An underactive thyroid often occurs when the immune system, which usually fights infection, attacks the thyroid gland. This damages the thyroid, which means it's not able to make enough of the hormone thyroxine, leading to the symptoms of an underactive thyroid.
A condition called Hashimoto's disease is the most common type of autoimmune reaction that causes an underactive thyroid.
Previous thyroid treatment
An underactive thyroid can also occur as a side effect or complication of previous treatment to the thyroid gland, such as surgery or a treatment called radioactive iodine therapy.
These treatments are sometimes used for an overactive thyroid (where the thyroid gland produces too much hormone) or thyroid cancer.
Less common causes
Worldwide, a lack of dietary iodine is a common cause of an underactive thyroid, because the body needs iodine to make thyroxine. However, iodine deficiency is uncommon in the UK.
Babies are sometimes born with an underactive thyroid because the thyroid gland does not develop properly in the womb. This is called congenital hypothyroidism and is uncommon. It's usually picked up during routine screening soon after birth.
A problem with the pituitary gland could lead to an underactive thyroid. The pituitary gland sits at the base of the brain and regulates the thyroid. Therefore, damage to the pituitary gland may lead to an underactive thyroid.

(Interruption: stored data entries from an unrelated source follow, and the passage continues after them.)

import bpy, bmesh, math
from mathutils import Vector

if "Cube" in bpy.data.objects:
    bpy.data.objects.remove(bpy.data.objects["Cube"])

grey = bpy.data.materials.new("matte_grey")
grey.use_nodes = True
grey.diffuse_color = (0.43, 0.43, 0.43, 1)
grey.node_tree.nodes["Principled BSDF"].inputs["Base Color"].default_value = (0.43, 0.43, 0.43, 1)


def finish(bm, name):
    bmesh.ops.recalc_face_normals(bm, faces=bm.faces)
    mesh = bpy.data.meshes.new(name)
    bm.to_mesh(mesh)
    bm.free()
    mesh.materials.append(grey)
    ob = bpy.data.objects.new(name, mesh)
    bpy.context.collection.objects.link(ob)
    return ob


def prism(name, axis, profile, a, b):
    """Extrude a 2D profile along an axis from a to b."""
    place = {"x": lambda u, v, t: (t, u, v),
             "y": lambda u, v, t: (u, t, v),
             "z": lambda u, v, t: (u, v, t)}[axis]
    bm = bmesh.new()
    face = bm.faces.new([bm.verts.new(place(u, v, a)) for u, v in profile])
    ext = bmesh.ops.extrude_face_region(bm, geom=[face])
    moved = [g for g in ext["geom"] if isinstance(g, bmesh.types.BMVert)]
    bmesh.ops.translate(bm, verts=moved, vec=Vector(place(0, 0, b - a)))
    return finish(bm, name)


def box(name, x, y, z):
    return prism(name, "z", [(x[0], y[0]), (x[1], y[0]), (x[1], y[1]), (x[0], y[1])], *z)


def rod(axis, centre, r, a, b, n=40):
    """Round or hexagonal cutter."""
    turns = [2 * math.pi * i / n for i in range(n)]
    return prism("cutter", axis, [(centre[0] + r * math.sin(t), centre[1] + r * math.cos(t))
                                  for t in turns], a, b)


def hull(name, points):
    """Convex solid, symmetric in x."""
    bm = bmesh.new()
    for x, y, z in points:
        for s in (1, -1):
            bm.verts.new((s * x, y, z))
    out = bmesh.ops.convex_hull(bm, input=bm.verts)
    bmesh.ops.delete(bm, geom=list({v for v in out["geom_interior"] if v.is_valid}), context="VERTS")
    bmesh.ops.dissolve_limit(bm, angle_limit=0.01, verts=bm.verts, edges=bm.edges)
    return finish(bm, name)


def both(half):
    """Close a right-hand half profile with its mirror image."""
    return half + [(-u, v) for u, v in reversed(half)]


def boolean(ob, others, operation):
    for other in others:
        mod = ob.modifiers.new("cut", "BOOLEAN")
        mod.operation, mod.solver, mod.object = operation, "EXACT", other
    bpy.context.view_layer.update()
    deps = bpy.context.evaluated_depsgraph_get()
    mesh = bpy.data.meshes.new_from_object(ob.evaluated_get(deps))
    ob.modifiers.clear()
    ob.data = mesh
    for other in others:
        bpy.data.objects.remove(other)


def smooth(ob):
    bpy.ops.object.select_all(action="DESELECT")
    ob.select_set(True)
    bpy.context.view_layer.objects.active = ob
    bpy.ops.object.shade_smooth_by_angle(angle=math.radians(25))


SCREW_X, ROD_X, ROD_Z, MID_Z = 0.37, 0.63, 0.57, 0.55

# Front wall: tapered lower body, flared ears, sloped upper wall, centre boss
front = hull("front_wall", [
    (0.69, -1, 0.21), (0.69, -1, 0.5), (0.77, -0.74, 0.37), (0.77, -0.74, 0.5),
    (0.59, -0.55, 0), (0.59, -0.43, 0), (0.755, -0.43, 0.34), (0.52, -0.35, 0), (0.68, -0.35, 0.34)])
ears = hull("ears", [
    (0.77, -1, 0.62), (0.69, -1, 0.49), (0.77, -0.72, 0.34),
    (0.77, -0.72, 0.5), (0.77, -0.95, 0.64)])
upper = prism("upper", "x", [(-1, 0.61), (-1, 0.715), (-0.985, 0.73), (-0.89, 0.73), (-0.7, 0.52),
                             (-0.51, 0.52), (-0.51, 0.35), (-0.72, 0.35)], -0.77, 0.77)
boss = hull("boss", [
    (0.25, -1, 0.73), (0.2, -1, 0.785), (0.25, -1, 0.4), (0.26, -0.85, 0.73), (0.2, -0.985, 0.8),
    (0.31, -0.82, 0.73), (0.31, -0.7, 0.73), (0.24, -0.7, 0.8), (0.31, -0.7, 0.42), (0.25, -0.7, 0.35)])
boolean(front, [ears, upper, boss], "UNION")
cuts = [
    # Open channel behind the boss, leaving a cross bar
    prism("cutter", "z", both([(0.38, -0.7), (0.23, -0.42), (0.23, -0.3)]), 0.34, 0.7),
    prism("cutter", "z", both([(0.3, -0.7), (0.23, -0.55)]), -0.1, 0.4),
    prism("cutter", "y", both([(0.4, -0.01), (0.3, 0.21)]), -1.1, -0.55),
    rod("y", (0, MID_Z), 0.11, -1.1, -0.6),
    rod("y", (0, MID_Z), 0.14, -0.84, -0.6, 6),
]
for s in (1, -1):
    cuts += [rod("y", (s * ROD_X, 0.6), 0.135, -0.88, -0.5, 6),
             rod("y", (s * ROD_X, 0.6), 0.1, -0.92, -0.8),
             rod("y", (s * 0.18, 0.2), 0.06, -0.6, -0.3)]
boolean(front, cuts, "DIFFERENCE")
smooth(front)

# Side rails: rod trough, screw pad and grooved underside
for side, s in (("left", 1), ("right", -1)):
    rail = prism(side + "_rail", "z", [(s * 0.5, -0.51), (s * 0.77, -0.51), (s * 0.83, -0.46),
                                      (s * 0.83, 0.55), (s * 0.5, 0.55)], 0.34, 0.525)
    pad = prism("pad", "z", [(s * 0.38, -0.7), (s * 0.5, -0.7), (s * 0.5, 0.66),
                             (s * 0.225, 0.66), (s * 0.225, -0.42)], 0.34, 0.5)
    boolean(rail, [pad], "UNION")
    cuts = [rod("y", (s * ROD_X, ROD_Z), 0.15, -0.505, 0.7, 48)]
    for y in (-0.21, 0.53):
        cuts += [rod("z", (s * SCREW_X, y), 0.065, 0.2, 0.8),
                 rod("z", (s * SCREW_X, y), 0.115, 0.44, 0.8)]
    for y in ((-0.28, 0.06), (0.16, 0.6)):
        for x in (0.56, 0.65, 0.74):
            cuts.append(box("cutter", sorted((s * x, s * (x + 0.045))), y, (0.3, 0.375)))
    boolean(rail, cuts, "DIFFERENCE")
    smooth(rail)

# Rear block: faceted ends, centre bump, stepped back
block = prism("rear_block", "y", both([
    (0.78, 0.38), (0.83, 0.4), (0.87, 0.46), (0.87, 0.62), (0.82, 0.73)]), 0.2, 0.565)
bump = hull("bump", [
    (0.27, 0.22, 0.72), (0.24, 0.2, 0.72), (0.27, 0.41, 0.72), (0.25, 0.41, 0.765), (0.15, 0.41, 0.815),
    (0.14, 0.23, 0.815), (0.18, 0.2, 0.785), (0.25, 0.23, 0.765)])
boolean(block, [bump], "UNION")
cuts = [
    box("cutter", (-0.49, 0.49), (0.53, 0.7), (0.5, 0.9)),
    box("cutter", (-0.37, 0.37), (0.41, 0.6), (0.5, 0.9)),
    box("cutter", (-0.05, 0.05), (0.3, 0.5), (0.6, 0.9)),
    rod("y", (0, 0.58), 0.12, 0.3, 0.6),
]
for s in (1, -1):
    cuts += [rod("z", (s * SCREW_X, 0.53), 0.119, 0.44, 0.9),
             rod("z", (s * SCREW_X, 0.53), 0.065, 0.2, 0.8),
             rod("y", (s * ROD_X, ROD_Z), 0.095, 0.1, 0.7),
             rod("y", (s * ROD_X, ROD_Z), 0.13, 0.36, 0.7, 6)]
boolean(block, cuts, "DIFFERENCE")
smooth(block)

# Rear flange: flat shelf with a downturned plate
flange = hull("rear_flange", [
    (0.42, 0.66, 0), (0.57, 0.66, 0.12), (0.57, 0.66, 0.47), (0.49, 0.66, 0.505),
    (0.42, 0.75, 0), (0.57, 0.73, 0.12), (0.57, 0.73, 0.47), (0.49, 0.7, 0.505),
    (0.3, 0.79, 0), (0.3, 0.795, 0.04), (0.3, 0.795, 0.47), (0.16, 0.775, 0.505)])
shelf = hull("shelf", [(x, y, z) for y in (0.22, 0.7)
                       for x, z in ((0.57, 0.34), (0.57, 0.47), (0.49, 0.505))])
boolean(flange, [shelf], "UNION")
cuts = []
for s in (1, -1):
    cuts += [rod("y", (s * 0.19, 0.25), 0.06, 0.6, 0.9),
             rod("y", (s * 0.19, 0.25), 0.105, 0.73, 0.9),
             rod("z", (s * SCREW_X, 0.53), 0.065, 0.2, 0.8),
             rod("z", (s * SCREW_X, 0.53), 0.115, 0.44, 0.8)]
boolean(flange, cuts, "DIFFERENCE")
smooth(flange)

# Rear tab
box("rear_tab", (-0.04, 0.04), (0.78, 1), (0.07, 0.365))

An underactive thyroid has also been linked to some viral infections or some medicines used to treat other conditions, such as:
- lithium – a medicine sometimes used to treat certain mental health conditions, including depression and bipolar disorder
- amiodarone – a medicine sometimes used to treat irregular heartbeats (arrhythmias)
- interferons – a class of medicine sometimes used to treat certain types of cancer and hepatitis C
Speak to your GP or specialist if you're concerned that a medication you're taking may be affecting your thyroid hormone levels.